Lake Erie - one of five connected bodies of freshwater that make up the Great Lakes system along the US-Canada border - might not seem like a solution to America's supply chain issues.
But it might just be exactly that, writes Stephen Starr for the BBC.
Connected to the Atlantic Ocean via a system of canals and locks, the Port of Cleveland is one of several Great Lakes shipping centres experiencing a revival. Last year, the total tonnage handled by the port increased by 69% from 2020. April's tonnage numbers were double that of the same month in 2021.
"We're getting a lot more calls from people - shippers, cargo owners - that typically wouldn't want to consider using a smaller, inland port to move their cargo," said David Gutheil, chief commercial officer at the port.
With major ports along the US east and west coasts struggling with cargo backlogs due to knock-on effects from supply chain issues caused by everything from China's Covid lockdowns to Russia's war in Ukraine, shippers are looking to long-ignored ports as a way to get supplies into and out of America.
Global shipping companies were among the first to spot the Great Lakes' potential.
In August, a Dutch shipping company added an additional vessel to its Antwerp-Cleveland route to meet growing demand.
One ship even sailed all the way from Shanghai to Cleveland last November - a forty-day journey that bypassed major ports in southern California, Virginia and New Jersey - to avoid the backlogs plaguing those locations.
It's not just incoming international cargo companies that are looking to the Great Lakes ports to handle their wares.
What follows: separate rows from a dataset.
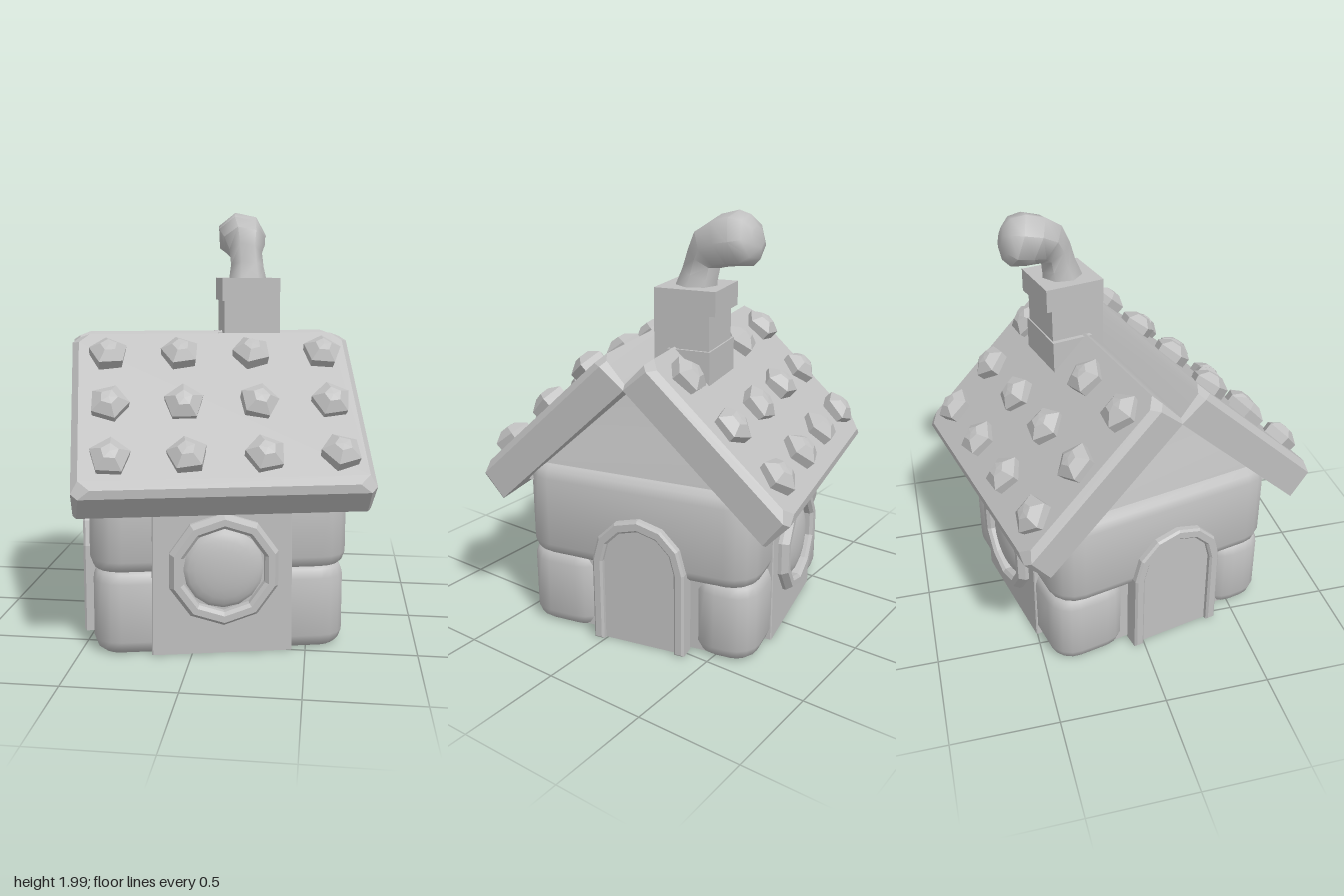
import * as THREE from 'three';
import { toCreasedNormals } from 'three/addons/utils/BufferGeometryUtils.js';

// Skin a list of equal-length rings (counter-clockwise seen from the last ring) and cap both ends.
function loft(rings) {
  const n = rings[0].length, pos = [], idx = [];
  rings.forEach(r => r.forEach(p => pos.push(p.x, p.y, p.z)));
  for (let k = 0; k < rings.length - 1; k++) for (let i = 0; i < n; i++) {
    const a = k * n + i, b = k * n + (i + 1) % n;
    idx.push(a, b, b + n, a, b + n, a + n);
  }
  const top = (rings.length - 1) * n;
  for (let i = 1; i < n - 1; i++) idx.push(0, i + 1, i, top, top + i, top + i + 1);
  const g = new THREE.BufferGeometry();
  g.setAttribute('position', new THREE.Float32BufferAttribute(pos, 3));
  g.setIndex(idx);
  return g;
}

// Rectangle with cut corners in the xz plane
function cutRect(w, d, c, y) {
  return [[w, d - c], [w, c - d], [w - c, -d], [c - w, -d], [-w, c - d], [-w, d - c], [c - w, d], [w - c, d]]
    .map(([x, z]) => new THREE.Vector3(x, y, z));
}

// Rectangle with round corners in the xz plane
function roundRect(w, d, r, y) {
  const pts = [], steps = 4;
  [[1, 1], [1, -1], [-1, -1], [-1, 1]].forEach(([sx, sz], q) => {
    for (let i = 0; i <= steps; i++) {
      const a = Math.PI / 2 * (1 - q - i / steps);
      pts.push(new THREE.Vector3(sx * (w - r) + r * Math.cos(a), y, sz * (d - r) + r * Math.sin(a)));
    }
  });
  return pts;
}

// Puffy block between two heights: soft shoulders, rounded plan
function puffBlock(w, d, r, y0, y1) {
  const profile = [[y0, 0.04], [y0 + 0.02, 0.015], [y0 + 0.06, 0], [y1 - 0.06, 0], [y1 - 0.02, 0.015], [y1, 0.04]];
  return loft(profile.map(([y, inset]) => roundRect(w - inset, d - inset, r - inset, y)));
}

// Arch outline, from lower right over the top to lower left
function archPoints(r, spring) {
  const pts = [new THREE.Vector2(r, 0.01)];
  for (let i = 0; i <= 6; i++) {
    const a = Math.PI * i / 6;
    pts.push(new THREE.Vector2(r * Math.cos(a), spring + r * Math.sin(a)));
  }
  pts.push(new THREE.Vector2(-r, 0.01));
  return pts;
}

export function createModel() {
  const grey = new THREE.MeshStandardMaterial({ color: 0xc0c0c0 });
  grey.name = 'plain grey';
  const model = new THREE.Group();
  const house = new THREE.Group();
  house.name = 'house';
  house.rotation.y = 0.227;
  model.add(house);

  const add = (parent, name, geo, x = 0, y = 0, z = 0) => {
    const m = new THREE.Mesh(geo, grey);
    m.name = name;
    m.position.set(x, y, z);
    parent.add(m);
    return m;
  };
  const crease = (g, a = 0.6) => toCreasedNormals(g, a);
  let seed = 7;
  const rand = () => (seed = (seed * 16807) % 2147483647) / 2147483647;

  // Core and puffy walls
  add(house, 'core', crease(loft([cutRect(0.535, 0.55, 0.1, 0.02), cutRect(0.535, 0.55, 0.1, 0.8)])));
  add(house, 'upperWall', crease(puffBlock(0.585, 0.58, 0.14, 0.375, 0.83), 0.8));
  for (const sx of [-1, 1]) for (const sz of [-1, 1]) {
    const depth = sx * sz > 0 ? 0.38 : 0.31; // the doors sit a little off centre
    add(house, 'cornerBlock', crease(puffBlock(0.19, depth / 2, 0.12, 0.008, 0.395), 0.8),
      sx * 0.38, 0, sz * (0.58 - depth / 2));
  }

  // Gable leaning softly inwards towards the ridge
  const gable = [[0.55, 0.56, 0.74], [0.525, 0.47, 0.85], [0.48, 0.31, 1], [0.44, 0.15, 1.15], [0.41, 0.01, 1.28]]
    .map(([w, d, y]) => cutRect(w, d, 0.005, y));
  add(house, 'gable', crease(loft(gable), 0.5));

  // Roof slab with bevelled upper rim; origin at the centre of its top face
  const slabTop = cutRect(0.625, 0.44, 0.05, 0.01);
  slabTop.forEach(p => { p.z -= 0.01; });
  const slabGeo = crease(loft([cutRect(0.65, 0.455, 0.015, -0.165), cutRect(0.655, 0.455, 0.03, -0.02), slabTop]), 0.3);
  // Five-sided sweet
  const dropGeo = new THREE.LatheGeometry(
    [[0.086, -0.02], [0.092, 0.05], [0.04, 0.085], [0, 0.088]].map(p => new THREE.Vector2(...p)), 5);
  const drop = crease(dropGeo, 0.1);

  // Window ring with a chamfered section
  const ringGeo = new THREE.LatheGeometry(
    [[0.255, -0.06], [0.255, 0.02], [0.235, 0.05], [0.205, 0.05], [0.19, 0.035], [0.19, -0.06]]
      .map(p => new THREE.Vector2(...p)), 10);
  ringGeo.rotateX(Math.PI / 2);
  const ring = crease(ringGeo, 0.3);
  const dome = new THREE.SphereGeometry(0.185, 16, 6, 0, Math.PI * 2, 0, Math.PI / 2);
  dome.scale(1, 0.3, 1);
  dome.rotateX(Math.PI / 2);

  // Front and back halves: slab, sweets, window
  for (const side of [0, 1]) {
    const half = new THREE.Group();
    half.name = side ? 'backHalf' : 'frontHalf';
    half.rotation.y = side * Math.PI;
    house.add(half);

    const roof = new THREE.Group();
    roof.name = 'roof';
    roof.position.set(0, 1.092, 0.432);
    roof.rotation.x = 0.757;
    half.add(roof);
    add(roof, 'roofSlab', slabGeo);
    for (let row = 0; row < 3; row++) for (let col = 0; col < 4; col++) {
      if (side && row === 0 && col === 1) continue; // chimney stands here
      const d = add(roof, 'sweet', drop, -0.49 + col / 3, 0, -0.305 + row * 0.29);
      d.rotation.set((rand() - 0.5) * 0.3, rand() * 6.28, (rand() - 0.5) * 0.3);
    }

    const panel = loft([cutRect(0.315, 0.05, 0.005, 0), cutRect(0.31, 0.045, 0.005, 0.75)]);
    add(half, 'windowPanel', crease(panel, 0.3), 0, 0.01, 0.54);
    add(half, 'windowFrame', ring, 0.005, 0.4, 0.585);
    add(half, 'windowPane', dome, 0.005, 0.4, 0.575);
  }

  // Doors on both gable ends
  const outer = archPoints(0.23, 0.425), inner = archPoints(0.18, 0.42);
  const frameGeo = new THREE.ExtrudeGeometry(new THREE.Shape([...outer, ...inner.slice().reverse()]),
    { depth: 0.08, bevelEnabled: true, bevelThickness: 0.01, bevelSize: 0.01, bevelOffset: -0.01, bevelSegments: 1 });
  const doorGeo = new THREE.ExtrudeGeometry(new THREE.Shape(archPoints(0.19, 0.42)),
    { depth: 0.07, bevelEnabled: false });
  for (const s of [-1, 1]) {
    const door = new THREE.Group();
    door.name = s > 0 ? 'leftDoor' : 'rightDoor';
    door.rotation.y = s * Math.PI / 2;
    door.position.z = -s * 0.035;
    house.add(door);
    add(door, 'doorFrame', frameGeo, 0, 0, 0.53);
    add(door, 'doorPanel', doorGeo, 0, 0, 0.522);
  }

  // Chimney, flush at the front and stepped at the back
  const chimney = new THREE.Group();
  chimney.name = 'chimney';
  chimney.position.set(0.21, 0, -0.157);
  house.add(chimney);
  add(chimney, 'chimneyBase', new THREE.BoxGeometry(0.31, 0.2, 0.2), 0, 1.3, -0.025);
  add(chimney, 'chimneyStack', new THREE.BoxGeometry(0.275, 0.36, 0.262), 0.005, 1.38, 0.014);
  add(chimney, 'chimneyCap', new THREE.BoxGeometry(0.285, 0.11, 0.29), 0, 1.612, 0);

  // Smoke puff: seven-sided rings along a bending path, [x, y, z, radius, tilt]
  const puff = [
    [0.17, 1.64, -0.2, 0.1, 0.15], [0.165, 1.72, -0.22, 0.085, 0.35], [0.155, 1.79, -0.235, 0.085, 0.6],
    [0.145, 1.835, -0.265, 0.108, 0.95], [0.125, 1.865, -0.33, 0.123, 1.15], [0.12, 1.88, -0.41, 0.128, 1.25],
    [0.12, 1.89, -0.46, 0.1, 1.3], [0.12, 1.895, -0.485, 0.05, 1.3],
  ].map(([x, y, z, r, tilt]) => Array.from({ length: 7 }, (_, i) => {
    const a = -i / 7 * Math.PI * 2;
    return new THREE.Vector3(r * Math.cos(a), 0, r * Math.sin(a))
      .applyAxisAngle(new THREE.Vector3(1, 0, 0), -tilt).add(new THREE.Vector3(x, y, z));
  }));
  add(model, 'smoke', crease(loft(puff), 0.95));

  return model;
}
The Port of Cleveland is working with a Texas-based company trucking cargo from the Gulf of Mexico up to Lake Erie - a 1,000-mile journey - to get its products shipped out to Europe.
"They can't get vessel or container capacity down there (in Texas)," said Mr Gutheil.
While ports situated on the Atlantic and Pacific oceans dominate America's shipping industry today, that wasn't always the case. The Great Lakes ports once served as a crucial North American maritime highway for transporting agricultural and other bulk products such as iron ore, coal and limestone throughout the 1800s and 1900s.
The deregulation of the rail and especially the trucking industries in 1980, combined with the offshoring of manufacturing to Asia and elsewhere, however, saw the decline of the Great Lakes ports.
Located more than 2,200 miles from the Atlantic Ocean, the Port of Duluth-Superior was at its peak in the 1950s, when it handled more than 77 million short tonnes of goods such as iron ore and agricultural grain, making it the largest freshwater port in the world. By 2017, the amount of cargo it handled had fallen by more than half.
But today, as America's major coastal ports struggle to meet demand, the Great Lakes has the potential to expand capacity of the country's shipping industry. The Port of Cleveland, for example, is currently only moving about 10,000 containers a year but could potentially handle about 100,000 containers.
Six hundred and thirty miles northwest of Cleveland, the Port of Duluth-Superior - the largest in the Great Lakes - has expanded its facilities to include a customs station that now allows it to handle international cargo.
Its first overseas shipment of containers - 200 containers of bagged kidney beans destined for Italy, France, Germany and Hungary - set sail in late May.
And yet it's not all smooth sailing for the northern ports. Reports of a shortage of icebreaker ships hampered shipping activity last winter, as lakes froze.
Moreover, the 15 canal locks that allow ships to move between the Great Lakes and the Atlantic Ocean are not maintained and kept ice-free by their American and Canadian operators during the winter months.
That means that even if sections of southern Great Lakes such as Lake Erie and Lake Ontario don't freeze over in winter, access between the Great Lakes and the Atlantic wouldn't be possible.
"One of the major hurdles to overcome is the seasonality issue; the Great Lakes are not open 12 months (of the year)," said Daniel Rust, an associate professor of transportation and logistics management at the University of Wisconsin-Superio
"Supply chain managers want to always ship a certain way and to have a reliable supply chain for 12 months of the year".
Another challenge is that the locks can only facilitate vessels that are no wider than 78 feet (23.8 metres), which means that many ships cannot pass through. The Ever Given ship that blocked the Suez Canal for a week last year, for example, is 193 feet (59 metres) wide.
Industry experts say these issues could be overcome.
Establishing a feeder or shuttle service of smaller vessels would bridge that gap, say observers, and it's a move several Canadian ports have recently pursued. In June 2021, the Canadian maritime transport firm, Desgagnés, started a feeder service that ships close to 300 containers between Hamilton, Ontario, and the Port of Montreal.
With labour disputes possibly leading to backlogs in West Coast ports, and railroad congestion creating bottlenecks this summer, Americans may be facing more supply shortages in the months ahead.
All the while, people in the Midwest say they are standing by to help.
As Mr Gutheil put it: "If you have 10 or 20 ports … that handle as much as we do, then you start talking about meaningful change in the supply chain world